Today, the overtaking, if it happens, will be at a different level. And it will happen later than commentators had predicted. Chinese growth is poised to fall below 7 per cent. The World Bank sees the Indian economy growing at 7 per cent - in 2017, a good two years later than forecast at the beginning of the decade.
Still, becoming the fastest growing economy in the world is no mean prize. Is the prize within reach? Most commentators would say - yes, if the government could push through "big ticket reforms". An article in today's FT makes this point:
Reforms aimed at boosting manufacturing or encouraging capital investment may prove tougher to implement at national level than they did when he was running Gujarat. Besides, some reforms, such as relaxing the rules on foreign ownership of insurance companies, may not prove to be the magic bullets that industry lobbyists claim. Second, and perhaps more fundamental, democratic India is still caught in an ideological battle over where to strike the balance between pursuit of growth and protection of the environment and land rights.
This is the sort of thing we have been hearing for two decades now. Reforms didn't happen in UPA-I and growth soared to 9 per cent for at least a three year period, thanks to the global boom. I don't believe India's growth is contingent on the familiar set of "reforms". I think the Indian economy can hit 7 per cent if two things happen. First, banks need to be recapitalised. This, as readers of this blog would know by now, doesn't mean "big ticket" reforms in banking. It means a few simple things like reducing the government's stake to say, 52%, getting the right people into top management, strengthening boards and improving risk management.

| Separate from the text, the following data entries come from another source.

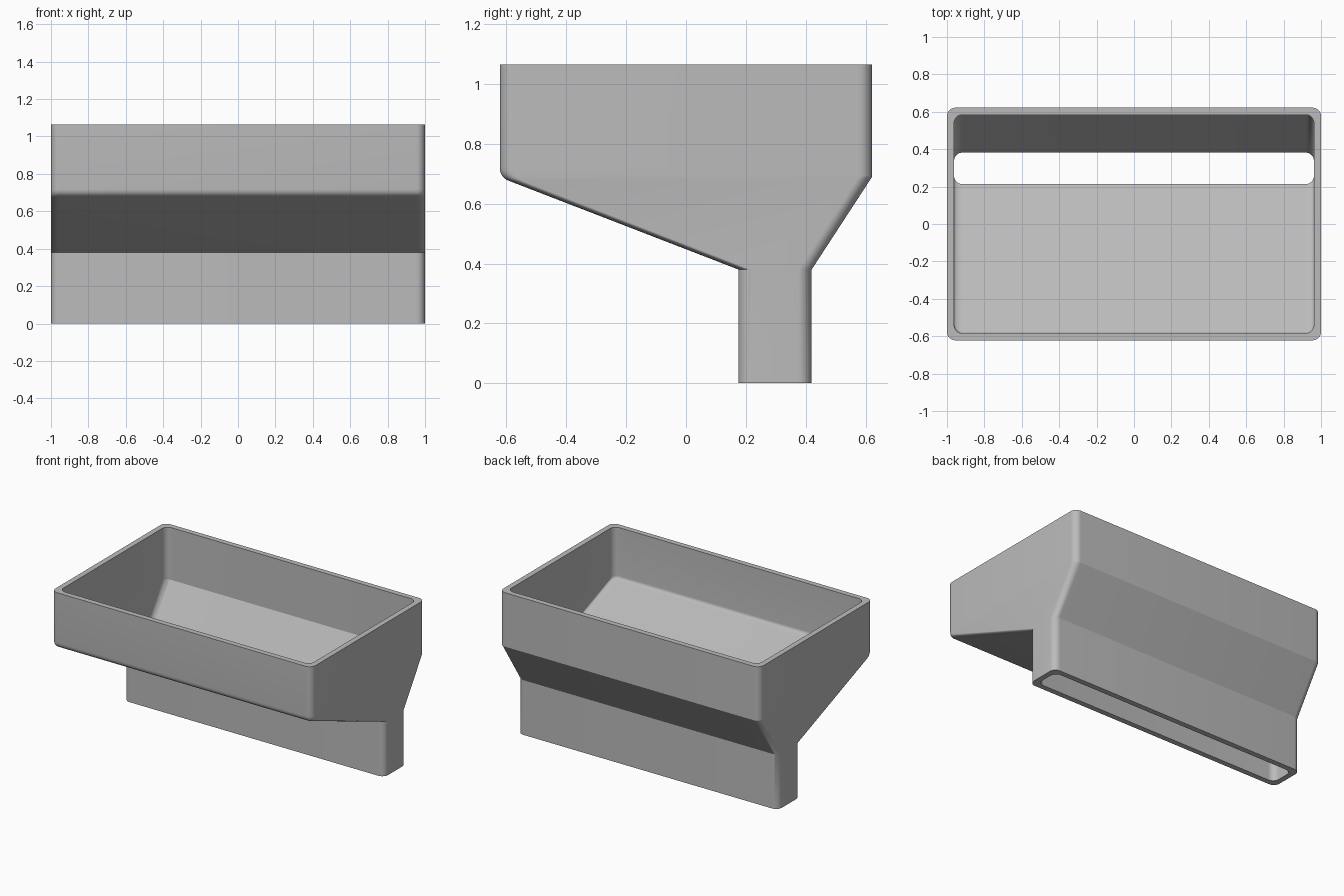
import bpy
import bmesh
from math import cos, sin, pi, radians
from mathutils import Vector

if "Cube" in bpy.data.objects:
    bpy.data.objects.remove(bpy.data.objects["Cube"], do_unlink=True)

TOP = 1.065
WALL = 0.038
CORNER = 0.045

grey = bpy.data.materials.new("plain grey")
grey.use_nodes = True
colour = (0.5, 0.5, 0.5, 1)
grey.diffuse_color = colour
grey.node_tree.nodes["Principled BSDF"].inputs["Base Color"].default_value = colour


def soften(profile, i, size, steps=6):
    """Replace point i of a (y, z) profile with a rounded bend."""
    before, p, after = (Vector(q) for q in profile[i - 1:i + 2])
    a = p + (before - p).normalized() * size
    b = p + (after - p).normalized() * size
    bend = []
    for s in range(steps + 1):
        t = s / steps
        bend.append(tuple(a * (1 - t) ** 2 + p * 2 * t * (1 - t) + b * t * t))
    return profile[:i] + bend + profile[i + 1:]


def y_at(profile, z):
    for (y0, z0), (y1, z1) in zip(profile, profile[1:]):
        if z <= z1:
            return y0 + (y1 - y0) * (z - z0) / (z1 - z0)
    return profile[-1][0]


def rounded_loop(bm, half_x, y0, y1, z, radius, steps=10):
    """Horizontal rounded rectangle of vertices."""
    verts = []
    centres = [(half_x - radius, y1 - radius), (radius - half_x, y1 - radius),
               (radius - half_x, y0 + radius), (half_x - radius, y0 + radius)]
    for k, (cx, cy) in enumerate(centres):
        for s in range(steps + 1):
            a = (k + s / steps) * pi / 2
            verts.append(bm.verts.new((cx + radius * cos(a), cy + radius * sin(a), z)))
    return verts


def skin(bm, front, back, half_x):
    """Stack of loops following the front and back profiles, bottom to top."""
    levels = sorted({round(z, 4) for y, z in front + back})
    return [rounded_loop(bm, half_x, y_at(front, z), y_at(back, z), z, CORNER)
            for z in levels]


# Outer and inner wall profiles, from the spout up to the rim
outer_front = soften([(0.175, 0), (0.175, 0.38), (-0.622, 0.688), (-0.622, TOP)], 2, 0.032)
outer_back = [(0.42, 0), (0.42, 0.38), (0.622, 0.69), (0.622, TOP)]
inner_front = soften([(0.213, 0), (0.213, 0.406), (-0.584, 0.714), (-0.584, TOP)], 2, 0.018)
inner_back = [(0.382, 0), (0.382, 0.392), (0.584, 0.702), (0.584, TOP)]

# Hopper: up the outside, over the rim, down the inside, back round the spout mouth
bm = bmesh.new()
loops = skin(bm, outer_front, outer_back, 1.0)
loops += reversed(skin(bm, inner_front, inner_back, 1.0 - WALL))
for a, b in zip(loops, loops[1:] + loops[:1]):
    for i in range(len(a)):
        j = (i + 1) % len(a)
        bm.faces.new((a[i], a[j], b[j], b[i]))
bmesh.ops.recalc_face_normals(bm, faces=bm.faces)

mesh = bpy.data.meshes.new("hopper")
bm.to_mesh(mesh)
bm.free()
mesh.materials.append(grey)
hopper = bpy.data.objects.new("hopper", mesh)
bpy.context.collection.objects.link(hopper)
bpy.ops.object.select_all(action="DESELECT")
hopper.select_set(True)
bpy.context.view_layer.objects.active = hopper
bpy.ops.object.shade_smooth_by_angle(angle=radians(30))
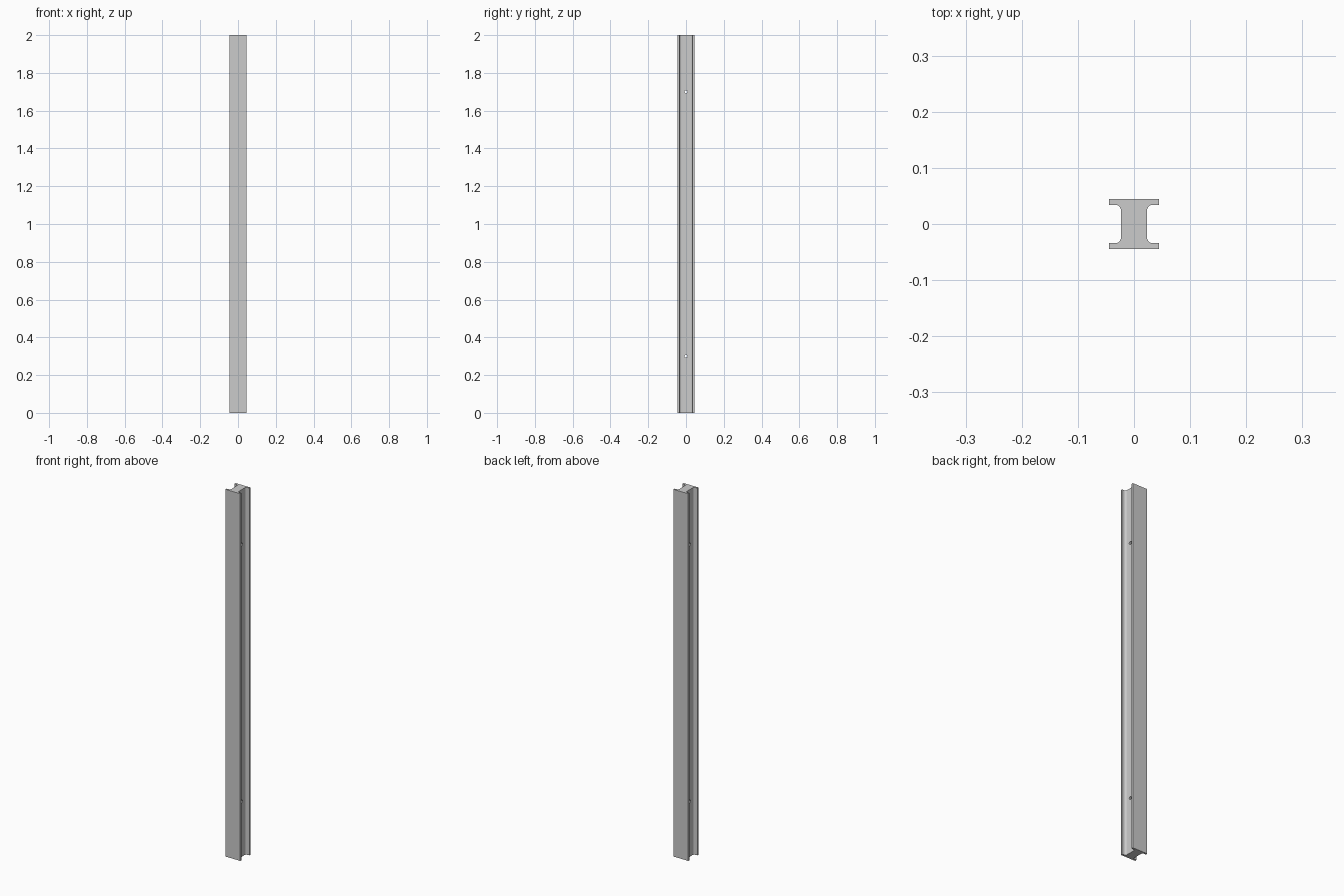
import bpy, bmesh, math
from mathutils import Matrix, Vector

if "Cube" in bpy.data.objects:
    bpy.data.objects.remove(bpy.data.objects["Cube"])

HALF = 0.0445      # half width of the flanges, and half depth
INNER = 0.0343     # inner face of the flanges
WEB = 0.023        # half thickness of the web
R = 0.011          # fillet between web and flange
LENGTH = 2.0
HOLE_R = 0.008
HOLE_Z = (0.3, 1.7)
STEPS = 8


def beam_profile():
    # one quarter, from the flange corner down to the web
    quarter = [(HALF, HALF), (HALF, INNER)]
    for i in range(STEPS + 1):
        a = math.pi / 2 * (1 + i / STEPS)
        quarter.append((WEB + R + R * math.cos(a), INNER - R + R * math.sin(a)))
    right = quarter + [(x, -y) for x, y in reversed(quarter)]
    return right + [(-x, -y) for x, y in right]


def make_object(name, bm):
    bmesh.ops.recalc_face_normals(bm, faces=bm.faces)
    mesh = bpy.data.meshes.new(name)
    bm.to_mesh(mesh)
    bm.free()
    obj = bpy.data.objects.new(name, mesh)
    bpy.context.collection.objects.link(obj)
    return obj


# I-shaped post extruded upwards
bm = bmesh.new()
face = bm.faces.new([bm.verts.new((x, y, 0)) for x, y in beam_profile()])
ext = bmesh.ops.extrude_face_region(bm, geom=[face], use_keep_orig=True)
bmesh.ops.translate(bm, vec=Vector((0, 0, LENGTH)),
                    verts=[g for g in ext["geom"] if isinstance(g, bmesh.types.BMVert)])
post = make_object("i_beam_post", bm)

# Cutters for the two bolt holes through the web
bm = bmesh.new()
for z in HOLE_Z:
    bmesh.ops.create_cone(bm, cap_ends=True, segments=24, radius1=HOLE_R, radius2=HOLE_R,
                          depth=0.08,
                          matrix=Matrix.Translation((0, 0, z)) @ Matrix.Rotation(math.pi / 2, 4, 'Y'))
cutter = make_object("bolt_hole_cutter", bm)
cutter.hide_render = True

mod = post.modifiers.new("bolt_holes", 'BOOLEAN')
mod.operation = 'DIFFERENCE'
mod.solver = 'EXACT'
mod.object = cutter
bpy.context.view_layer.objects.active = post
post.select_set(True)
bpy.ops.object.modifier_apply(modifier=mod.name)
bpy.data.objects.remove(cutter, do_unlink=True)

# Smooth fillets and holes, sharp edges elsewhere
bpy.ops.object.shade_smooth_by_angle(angle=math.radians(30))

Secondly, the world economy needs to get better. Will it be by 2017? All bets are off at the moment. But if the improvement did happen in the world economy, we have a good chance of being the fastest growing economy in the world in 2017.